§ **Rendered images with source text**
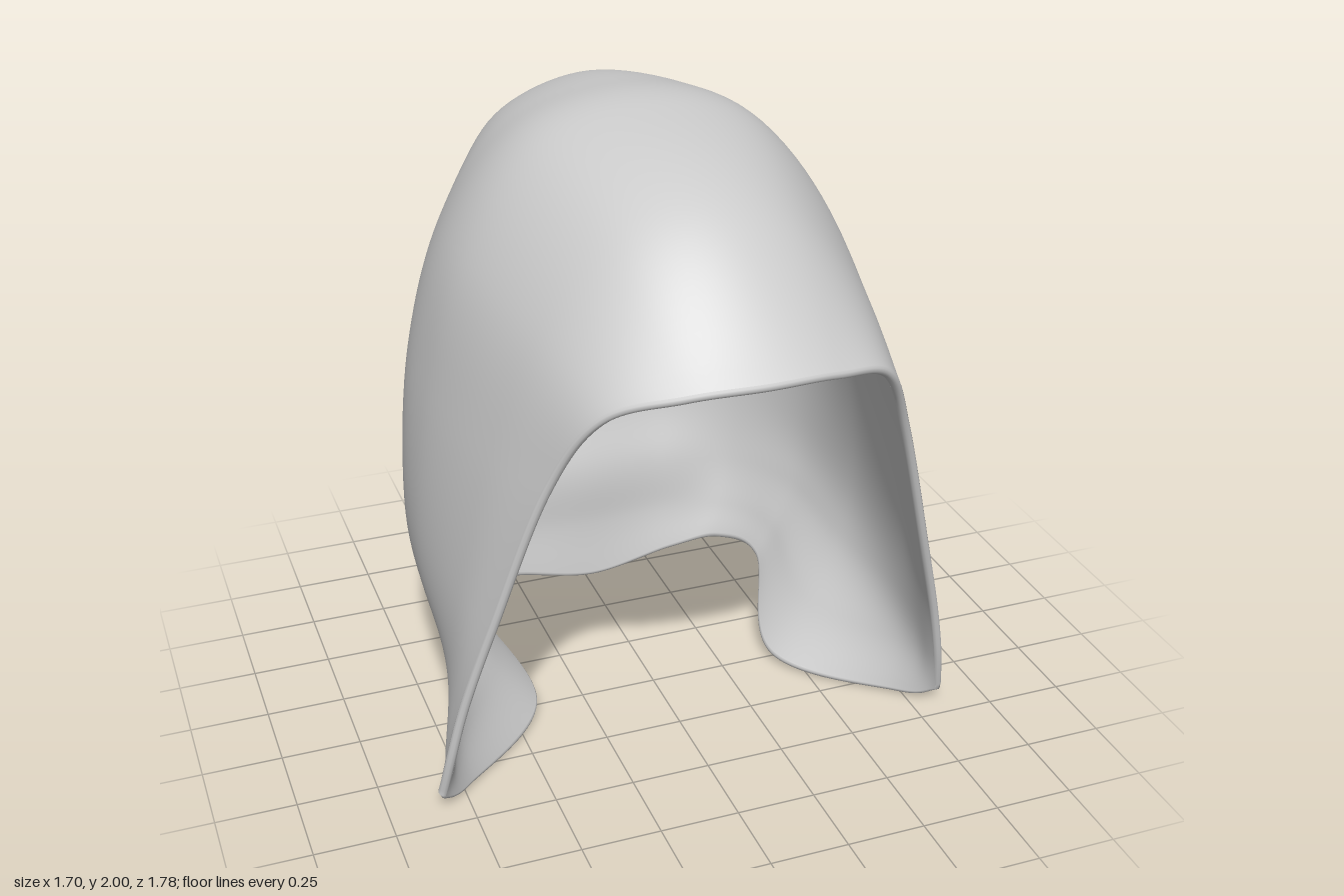
import * as THREE from 'three';

// Left-half cross-sections, each from the lower hem up to the centre line
const frontOpening = [[.845, .06, .415], [.825, .21, .455], [.78, .42, .49], [.70, .70, .545], [.56, 1.16, .64], [.43, 1.415, .75], [.22, 1.49, .85], [0, 1.505, .885]];
const frontFlap = [[.75, .015, .33], [.78, .19, .32], [.77, .40, .32], [.735, .70, .34], [.635, 1.15, .37], [.50, 1.52, .41], [.27, 1.77, .45], [0, 1.85, .47]];
const side = [[.44, .025, .02], [.575, .19, -.01], [.72, .39, -.04], [.765, .67, -.06], [.705, 1.17, -.07], [.585, 1.60, -.05], [.34, 1.905, -.04], [0, 1.99, -.02]];
const rearSide = [[.54, .185, -.34], [.60, .28, -.36], [.68, .44, -.38], [.715, .68, -.40], [.68, 1.16, -.40], [.56, 1.58, -.39], [.335, 1.885, -.37], [0, 1.988, -.33]];
const rearCorner = [[.46, .18, -.55], [.50, .285, -.575], [.53, .45, -.61], [.55, .70, -.63], [.50, 1.13, -.67], [.435, 1.51, -.66], [.29, 1.795, -.68], [0, 1.925, -.63]];
const rearInner = [[.29, .13, -.63], [.285, .27, -.665], [.285, .45, -.685], [.30, .70, -.745], [.285, 1.10, -.765], [.275, 1.42, -.785], [.165, 1.665, -.835], [0, 1.775, -.862]];
const centreBack = [[0, .065, -.655], [0, .25, -.68], [0, .45, -.69], [0, .70, -.76], [0, 1.08, -.80], [0, 1.38, -.828], [0, 1.60, -.872], [0, 1.68, -.887]];
const sections = [frontOpening, frontFlap, side, rearSide, rearCorner, rearInner, centreBack];

const N = 72; // steps from the front opening to the centre back
const M = 70; // steps from the hem to the centre line
const THICK = 0.03;

const mirror = (p) => new THREE.Vector3(-p.x, p.y, p.z);

// Smooth curve through the points and their mirror images
function mirroredCurve(points) {
  const other = points.slice(0, -1).reverse().map(mirror);
  return new THREE.CatmullRomCurve3([...points, ...other], false, 'catmullrom', 0.5);
}

// The two halves share the vertices of the centre line on top
const vertexIndex = (i, j) => j * (2 * N + 1) + (j === M && i > N ? 2 * N - i : i);

function clothGeometry() {
  const arches = sections.map((s) => mirroredCurve(s.map((p) => new THREE.Vector3(...p))));
  const pos = [], index = [];
  for (let j = 0; j <= M; j++) {
    const row = mirroredCurve(arches.map((a) => a.getPoint(j / M / 2)));
    for (let i = 0; i <= 2 * N; i++) pos.push(...row.getPoint(i / (2 * N)).toArray());
  }
  for (let j = 0; j < M; j++) {
    for (let i = 0; i < 2 * N; i++) {
      const a = vertexIndex(i, j), b = vertexIndex(i + 1, j);
      const c = vertexIndex(i + 1, j + 1), d = vertexIndex(i, j + 1);
      index.push(a, b, c, a, c, d);
    }
  }
  const geo = new THREE.BufferGeometry();
  geo.setAttribute('position', new THREE.Float32BufferAttribute(pos, 3));
  geo.setIndex(index);
  geo.computeVertexNormals();
  return geo;
}

// Copy of the cloth moved inwards and turned inside out
function liningGeometry(outer) {
  const geo = outer.clone();
  const p = geo.attributes.position, n = outer.attributes.normal;
  for (let k = 0; k < p.count; k++) {
    p.setXYZ(k, p.getX(k) - n.getX(k) * THICK, p.getY(k) - n.getY(k) * THICK, p.getZ(k) - n.getZ(k) * THICK);
  }
  geo.setIndex([...outer.index.array].reverse());
  geo.computeVertexNormals();
  return geo;
}

// Rounded edge that joins cloth and lining along the opening and the hem
function rimGeometry(outer, inner) {
  const loop = [];
  const add = (i, j) => {
    const k = vertexIndex(i, j);
    const a = new THREE.Vector3().fromBufferAttribute(outer.attributes.position, k);
    loop.push(a.lerp(new THREE.Vector3().fromBufferAttribute(inner.attributes.position, k), 0.5));
  };
  for (let i = 0; i < 2 * N; i++) add(i, 0);
  for (let j = 0; j < M; j++) add(2 * N, j);
  for (let j = M; j > 0; j--) add(0, j);
  return new THREE.TubeGeometry(new THREE.CatmullRomCurve3(loop, true), 400, THICK / 2, 10, true);
}

export function createModel() {
  const hood = new THREE.Group();
  hood.name = 'hood';
  const material = new THREE.MeshStandardMaterial({ color: 0xcccccc, side: THREE.DoubleSide });
  const add = (name, geometry) => {
    const mesh = new THREE.Mesh(geometry, material);
    mesh.name = name;
    hood.add(mesh);
  };
  const outer = clothGeometry();
  const inner = liningGeometry(outer);
  add('outerCloth', outer);
  add('lining', inner);
  add('rim', rimGeometry(outer, inner));
  return hood;
}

§ **Directions for this task**
Above are some records; copy each line there that contains "outer".

§ **Answer space**
function liningGeometry(outer) {
  const geo = outer.clone();
  const p = geo.attributes.position, n = outer.attributes.normal;
  geo.setIndex([...outer.index.array].reverse());
function rimGeometry(outer, inner) {
    const a = new THREE.Vector3().fromBufferAttribute(outer.attributes.position, k);
  const outer = clothGeometry();
  const inner = liningGeometry(outer);
  add('outerCloth', outer);
  add('rim', rimGeometry(outer, inner));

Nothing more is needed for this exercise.